Let’s start with a statement: Cancels besides Erevan or Aleksandropol are a rarity on stamps of the Dashnak period [Ceresa]: namely framed and unframed Z overprints on Tsarist stamps. So when I got this stamp for certification, I was quite excited.
The cancel has all the characteristics that are typical for a genuine imprint.
This is a fine example of the Igdyr * * a cancel – here used on the 20.2.1913. Ashford lists this stamp as Type 3 – the bigger one of the serial “a” cancels with the 28mm diameter. Zakiyan show it as Type 8 in his latest book. But neither Zakiyan nor Ashford or Tchilinghirian or Ceresa report this cancel on Dashnak stamps.
The stamp itself shows an unframed Z on 3 Kopecks. Michel number is 31a and the catalog value – if genuine – would be 170€. This is for used with the most common cancellation – Erivan or Aleksandropol.

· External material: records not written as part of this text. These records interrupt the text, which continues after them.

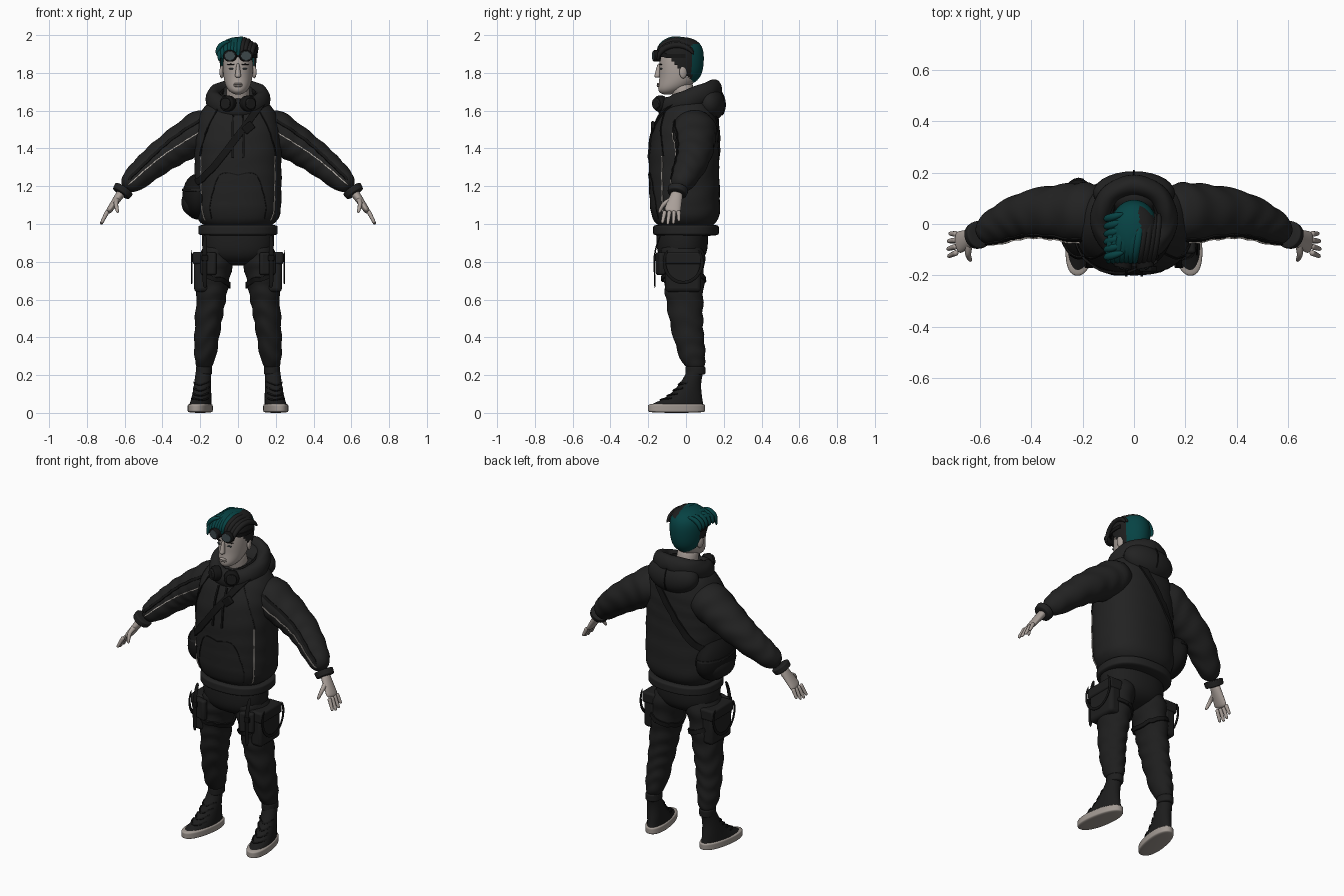
import bpy, bmesh, math, random
from mathutils import Vector, Matrix
from mathutils.bvhtree import BVHTree

random.seed(4)
if "Cube" in bpy.data.objects:
    bpy.data.objects.remove(bpy.data.objects["Cube"])
X, Y, Z = Vector((1, 0, 0)), Vector((0, 1, 0)), Vector((0, 0, 1))
pi = math.pi


def colour(name, red, green=None, blue=None):
    rgba = (red, green or red, blue or red, 1)
    material = bpy.data.materials.new(name)
    material.use_nodes = True
    material.diffuse_color = rgba
    material.node_tree.nodes["Principled BSDF"].inputs["Base Color"].default_value = rgba
    return material


HOODIE = colour("charcoal cloth", .016)
TROUSER = colour("dark trouser cloth", .013)
STRAP = colour("black webbing", .007)
BOOT = colour("black leather", .012)
SKIN = colour("pale skin", .4, .35, .32)
SOLE = colour("warm grey rubber", .36, .32, .29)
TEAL = colour("teal hair", .002, .055, .057)
HAIR = colour("black hair", .013)
LENS = colour("smoky lens", .05, .07, .075)
PIPING = colour("pale piping", .5, .46, .42)


def point(x, y, z):
    return Vector((x, y, z))


def finish(name, bm, material, mirror, bevel=0):
    bmesh.ops.recalc_face_normals(bm, faces=bm.faces)
    mesh = bpy.data.meshes.new(name)
    bm.to_mesh(mesh)
    bm.free()
    mesh.materials.append(material)
    mesh.shade_smooth()
    mesh.set_sharp_from_angle(angle=math.radians(50))
    part = bpy.data.objects.new(name, mesh)
    bpy.context.collection.objects.link(part)
    if bevel:
        rounding = part.modifiers.new("Bevel", "BEVEL")
        rounding.width, rounding.segments = bevel, 3
    if mirror:
        part.modifiers.new("Mirror", "MIRROR").use_mirror_merge = False
    return part


def spline(points, rows):
    """Smooth path through the given points."""
    steps = rows // (len(points) - 1)
    padded = [points[0], *points, points[-1]]
    path = []
    for a, b, c, d in zip(padded, padded[1:], padded[2:], padded[3:]):
        for step in range(steps):
            t = step / steps
            path.append(b + ((c - a) * t + (2 * a - 5 * b + 4 * c - d) * t * t
                             + (3 * b - a - 3 * c + d) * t * t * t) / 2)
    return path + [points[-1]]


def loop(centre, u, v, start=-.2, end=pi + .2, count=12):
    """Points on an arc; the default runs a little over half a turn so mirrored halves overlap."""
    angles = [start + (end - start) * k / count for k in range(count + 1)]
    return [centre + u * math.cos(a) + v * math.sin(a) for a in angles]


def form(first, last=None, head=20, tail=20):
    """Half width along a part: a straight taper, rounded off at each end."""
    last = last or first
    return lambda t: (first + (last - first) * t) * math.sqrt((1.01 - t ** tail) * (1.01 - (1 - t) ** head))


def bridge(rings):
    bm = bmesh.new()
    loops = [[bm.verts.new(p) for p in ring] for ring in rings]
    for a, b in zip(loops, loops[1:]):
        for j in range(len(a)):
            bm.faces.new((a[j - 1], a[j], b[j], b[j - 1]))
    bm.faces.new(loops[0])
    bm.faces.new(loops[-1])
    return bm


def loft(name, material, points, wide, deep, side=X, upright=False, rows=24, sides=28,
         boxy=1, wrinkle=0, mirror=False, turn=Matrix()):
    """Elliptic rings along a smooth path; wide is measured along side, deep across it."""
    path = spline(points, rows)
    travel = [0]
    for a, b in zip(path, path[1:]):
        travel.append(travel[-1] + (b - a).length)
    rings = []
    for i, centre in enumerate(path):
        t = min(1, travel[i] / travel[-1])
        along = Z if upright else (path[min(i + 1, len(path) - 1)] - path[max(i - 1, 0)]).normalized()
        u = (side - along * side.dot(along)).normalized()
        v = along.cross(u)
        ring = []
        for j in range(sides):
            a = math.tau * j / sides
            fold = 1 + wrinkle * math.sin(65 * travel[i] + 2 * math.sin(a + 9 * travel[i]) + math.cos(3 * a))
            c, s = (math.copysign(abs(q) ** boxy, q) * fold for q in (math.cos(a), math.sin(a)))
            ring.append(centre + u * wide(t) * c + v * deep(t) * s)
        rings.append(ring)
    bm = bridge(rings)
    bm.transform(turn)
    return finish(name, bm, material, mirror)


def ribbon(name, material, points, target, width, mirror=False, lift=.005):
    """Flat band that follows the surface of another part."""
    mesh = target.data
    tree = BVHTree.FromPolygons([v.co.copy() for v in mesh.vertices],
                                [tuple(f.vertices) for f in mesh.polygons])
    hits = [tree.find_nearest(p)[:2] for p in spline(points, 48)]
    rings = []
    for i, (spot, normal) in enumerate(hits):
        along = hits[min(i + 1, len(hits) - 1)][0] - hits[max(i - 1, 0)][0]
        edge = along.cross(normal).normalized() * width / 2
        top, under = normal * lift, normal * -.003
        rings.append([spot + edge + under, spot + edge + top, spot - edge + top, spot - edge + under])
    return finish(name, bridge(rings), material, mirror)


def solid(name, kind, material, place, size, tilt=Matrix(), mirror=False, bevel=0):
    """Ball, box or disc of the given full size."""
    bm = bmesh.new()
    matrix = Matrix.Translation(place) @ tilt @ Matrix.Diagonal((*size, 1))
    if kind == "ball":
        bmesh.ops.create_uvsphere(bm, u_segments=28, v_segments=16, radius=.5, matrix=matrix)
    elif kind == "box":
        bmesh.ops.create_cube(bm, size=1, matrix=matrix)
    else:
        bmesh.ops.create_cone(bm, cap_ends=True, segments=28, radius1=.5, radius2=.5, depth=1, matrix=matrix)
    return finish(name, bm, material, mirror, bevel)


def spin(angle, axis):
    return Matrix.Rotation(angle, 4, axis)


# Body landmarks on the left side
shoulder, elbow, wrist = point(.12, .04, 1.54), point(.4, .04, 1.36), point(.6, -.04, 1.19)
knuckle = point(.69, -.075, 1.06)
hip, knee, ankle = point(.1, -.02, .92), point(.155, 0, .5), point(.18, .05, .22)
foot = point(.2, -.05, 0)
neck, brow = point(0, .02, 1.66), point(0, -.03, 1.89)

# Hoodie: body, ribbed hem, sleeves and cuffs
torso = loft("hoodie_body", HOODIE, [Z * .96, Z * 1.4 - Y * .01, Z * 1.69 + Y * .03],
             form(.228, tail=9), form(.185, tail=6), upright=True, rows=36, sides=48, boxy=.85, wrinkle=.008)
loft("hoodie_hem", HOODIE, [Z * .935, Z], form(.208), form(.172), upright=True, sides=48, boxy=.85)
sleeve = loft("sleeve", HOODIE, [shoulder, elbow, wrist], form(.13, .06), form(.118, .06),
              side=Y, rows=40, sides=36, wrinkle=.028, mirror=True)
cuff_end = wrist.lerp(knuckle, .25)
loft("sleeve_cuff", HOODIE, [wrist, cuff_end], form(.055, .05), form(.055, .05), side=Y, mirror=True)

# Hood: rolled collar with the pouch hanging behind
loft("hood_collar", HOODIE, loop(neck, point(0, -.13, -.05), X * .13), form(.055, head=99, tail=99),
     form(.04, head=99, tail=99), side=Z, rows=48, wrinkle=.03, mirror=True)
hood = solid("hood_pouch", "ball", HOODIE, neck + Y * .1 - Z * .02, (.32, .17, .2), spin(.25, 'X'))
ribbon("hood_seam", STRAP, [neck + Y * .2 + Z * h for h in (-.1, 0, .1)], hood, .006)

# Seams, piping, front pocket outline and drawstrings
arm_line = [shoulder.lerp(elbow, .3), elbow, wrist]
ribbon("sleeve_piping", PIPING, [p - Y * .12 for p in arm_line], sleeve, .005, True)
ribbon("sleeve_tape", STRAP, [p - Y * .1 + Z * .06 for p in arm_line], sleeve, .016, True)
ribbon("side_piping", PIPING, [point(.2, -.13, h) for h in (1, 1.2, 1.36)], torso, .005, True)
ribbon("raglan_seam", STRAP, [neck + point(.1, -.14, 0), shoulder + point(.08, -.16, -.18)], torso, .007, True)
ribbon("pocket_seam", STRAP, [point(x, -.2, z) for x, z in ((0, 1.26), (.1, 1.26), (.17, 1.1), (.17, 1))],
       torso, .006, True, .003)
ribbon("drawstring", STRAP, [point(.03, -.2, h) for h in (1.35, 1.5, 1.6)], torso, .01, True, .008)

# Shoulder bag with its strap over the left shoulder
bag_place, bag_tilt = point(-.215, .02, 1.145), spin(.15, 'X')
bag = solid("bag", "ball", STRAP, bag_place, (.16, .32, .24), bag_tilt)
solid("bag_front_pocket", "ball", BOOT, bag_place - X * .03 - Z * .03, (.11, .24, .14), bag_tilt)
ribbon("bag_zip", BOOT, loop(bag_place + Z * .04, Y * .16, X * -.1), bag, .012)
ribbon("bag_strap", STRAP, loop(point(-.03, 0, 1.43), point(.17, 0, .23), Y * .2, -pi, pi),
       torso, .036, lift=.009)
solid("strap_buckle", "box", STRAP, point(.055, -.175, 1.51), (.06, .02, .045), spin(-.7, 'Y'), bevel=.006)

# Trousers
seat = hip - X * hip.x
loft("trouser_seat", TROUSER, [seat + Z * .06, seat - Z * .14], form(.19, tail=5), form(.135, tail=5),
     upright=True, sides=40, boxy=.9)
leg = loft("trouser_leg", TROUSER, [hip, knee, ankle], form(.097, .054), form(.125, .064),
           upright=True, rows=48, sides=36, wrinkle=.042, mirror=True)
loft("trouser_cuff", TROUSER, [ankle - Z * .02, ankle + Z * .03], form(.043), form(.052), upright=True, mirror=True)
cargo = point(.195, -.015, .74)
solid("cargo_pocket", "box", TROUSER, cargo, (.075, .19, .2), mirror=True, bevel=.02)
solid("cargo_flap", "box", TROUSER, cargo + Z * .08, (.09, .2, .065), mirror=True, bevel=.012)
solid("front_pouch", "box", TROUSER, cargo + point(-.04, -.12, .05), (.085, .035, .12), spin(.3, 'Z'), True, .012)

# Webbing: thigh bands, hanging straps and side loops
thigh = hip.lerp(knee, .5)
ribbon("thigh_band", STRAP, loop(thigh, Y * -.14, X * .12 + Z * .04, -pi, pi), leg, .024, True, .008)
hang = cargo + point(-.02, -.15, 0)
loft("hanging_strap", STRAP, [hang + Z * .2 + Y * .03, hang + Z * .1, hang - Z * .08], form(.012), form(.004),
     sides=10, mirror=True)
solid("strap_clip", "box", STRAP, hang + Z * .08, (.034, .014, .03), mirror=True, bevel=.004)
loft("strap_loop", STRAP, loop(cargo + X * .05 + Z * .06, Y * -.1, Z * -.11, -.6, pi + .6), form(.004), form(.009),
     sides=10, mirror=True)

# Boots, toes turned slightly outwards
toe_out = Matrix.Translation(foot) @ spin(.17, 'Z') @ Matrix.Translation(-foot)
loft("boot_sole", SOLE, [foot, foot + Z * .05], form(.06), form(.152), upright=True, sides=36,
     boxy=.9, mirror=True, turn=toe_out)
boot = loft("boot_upper", BOOT, [foot + Z * .04, foot + point(0, .05, .1), foot + point(0, .1, .22)],
            lambda t: .054 - .014 * t, lambda t: .046 + .1 * (1 - t) ** 2, upright=True, sides=36,
            mirror=True, turn=toe_out)
for k in range(4):
    lace = foot + (Y + Z) * .028 * k + Z * .08
    ribbon(f"boot_lace_{k + 1}", STRAP, loop(lace, X * .05, Y * -.09, .3, pi - .3), boot, .009, True)

# Hands
loft("palm", SKIN, [wrist.lerp(knuckle, .15), knuckle], form(.03, .045), form(.024, .015), side=Y, mirror=True)
for k, (name, reach) in enumerate(zip(("index", "middle", "ring", "little"), (.95, 1.05, 1, .8))):
    base = knuckle + Y * (.024 * k - .036) + Z * .01
    tip = base + point(.035, .006 * k - .016, -.07) * reach
    loft(name + "_finger", SKIN, [base, tip], form(.012, .008), form(.012, .008), side=Y,
         rows=12, sides=12, mirror=True)
thumb = wrist.lerp(knuckle, .4)
loft("thumb", SKIN, [thumb, thumb + point(.01, -.06, -.03), thumb + point(0, -.09, -.08)],
     form(.016, .008), form(.016, .008), sides=14, mirror=True)

# Head and face
loft("neck", SKIN, [neck - Z * .1, brow - Z * .14], form(.065, .058), form(.06))
loft("head", SKIN, [point(0, -.1, 1.685), point(0, -.04, 1.78), point(0, -.04, 1.98)],
     form(.075, .09, 5, 4), form(.1, .118, 5, 4), upright=True, rows=36, sides=36)
loft("nose", SKIN, [brow - Y * .11 - Z * .04, brow - Y * .122 - Z * .115], form(.007, .017), form(.01, .018),
     upright=True, sides=16)
for name, drop in (("upper_lip", .149), ("lower_lip", .159)):
    solid(name, "ball", SKIN, brow - Y * .115 - Z * drop, (.046, .02, .013))
solid("ear", "ball", SKIN, brow + point(.086, .015, -.085), (.022, .042, .068), spin(.3, 'Z'), True)
solid("eye", "ball", LENS, brow + point(.036, -.102, -.068), (.028, .01, .008), spin(.3, 'Z'), True)
solid("eyebrow", "ball", HAIR, brow + point(.038, -.104, -.045), (.042, .012, .007), spin(.3, 'Z'), True)

# Hair cap trimmed along a sloping hairline, teal on one side and round the back
cap = loft("hair_cap", HAIR, [brow - Z * .16, brow + Z * .1], form(.09, .105, 6, 7), form(.12, .128, 6, 7),
           upright=True, rows=36, sides=48)
cap.data.materials.append(TEAL)
bm = bmesh.new()
bm.from_mesh(cap.data)
middle = {f: f.calc_center_median() for f in bm.faces}
for face, c in middle.items():
    face.material_index = int((c.x < .02 and (c.z > 1.9 or c.y > 0)) or (c.y > .03 and c.z < 1.95))
bmesh.ops.delete(bm, geom=[f for f, c in middle.items() if c.z < min(1.9, max(1.75, 1.79 - c.y))],
                 context='FACES')
bm.to_mesh(cap.data)
bm.free()

# Loose locks swept forwards, and over the teal side
for k in range(11):
    x = (k - 5) * .017
    root = brow + point(x, -.02, random.uniform(0, .01) - 4 * x * x)
    loft(f"top_lock_{k + 1}", TEAL if x < .02 else HAIR, loop(root, Y * .1 + X * .015, Z * .08, .4, pi, 6),
         form(.02, head=3, tail=3), form(.018, head=3, tail=3), sides=12)
for k in range(6):
    root = brow + point(-.04, .03 * k - .08, .01)
    loft(f"side_lock_{k + 1}", TEAL, loop(root, Z * .065, X * -.07 - Y * .02, 0, 1.7, 6),
         form(.017, head=3, tail=3), form(.015, head=3, tail=3), side=Y, sides=12)

# Goggles pushed up on the forehead
facing = spin(.22, 'Z') @ spin(pi / 2, 'X')
lens = brow + point(.042, -.125, 0)
solid("goggle_rim", "disc", STRAP, lens, (.07, .062, .034), facing, True, .005)
solid("goggle_lens", "disc", LENS, lens - Y * .015, (.056, .05, .01), facing, True, .002)
solid("goggle_bridge", "box", STRAP, brow - Y * .13, (.03, .015, .012), bevel=.003)
ribbon("goggle_strap", STRAP, loop(brow, Y * -.13, X * .11, .5, 1.8), cap, .022, True)

# Headphones resting round the neck
outward = spin(.6, 'Z') @ spin(pi / 2, 'X')
cup = neck + point(.052, -.155, -.023)
solid("headphone_cup", "disc", STRAP, cup, (.085, .085, .045), outward, True, .01)
solid("headphone_cap", "disc", BOOT, cup + point(.014, -.023, 0), (.06, .06, .016), outward, True, .004)
loft("headphone_band", STRAP, loop(neck + Z * .025, point(0, -.11, -.03), X * .09, .5), form(.014), form(.008),
     side=Z, sides=14, mirror=True)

But here is this stamp with an Idgyr cancellation. Igdyr is a small town 50 km away from Erevan, over the river, located on the plains right before Mount Ararat. It was part of the first republic but on October 20, 1920, the Turks occupied it and the territory would not be regained later.
A usage in Igdyr would seem to be possible. However, the unframed Zs appeared not before 1920. A cancellation in 1913 is not possible.
The unframed Z itself shows not the typical ink of the genuine overprints, and the shape is also incorrect – especially visible on the “handles” of the Z.
This clearly is a forgery. The unframed Z was applied at a later time. Remains the question, why would a forger do this? Perhaps he was aware of the rarity of the combination of cancel and overprint? We do not know. Still, it is nice to have a genuine imprint of the Igdyr cancel.
PS: The “1” of the “1913” year can clearly be spotted on the enlarged fragment.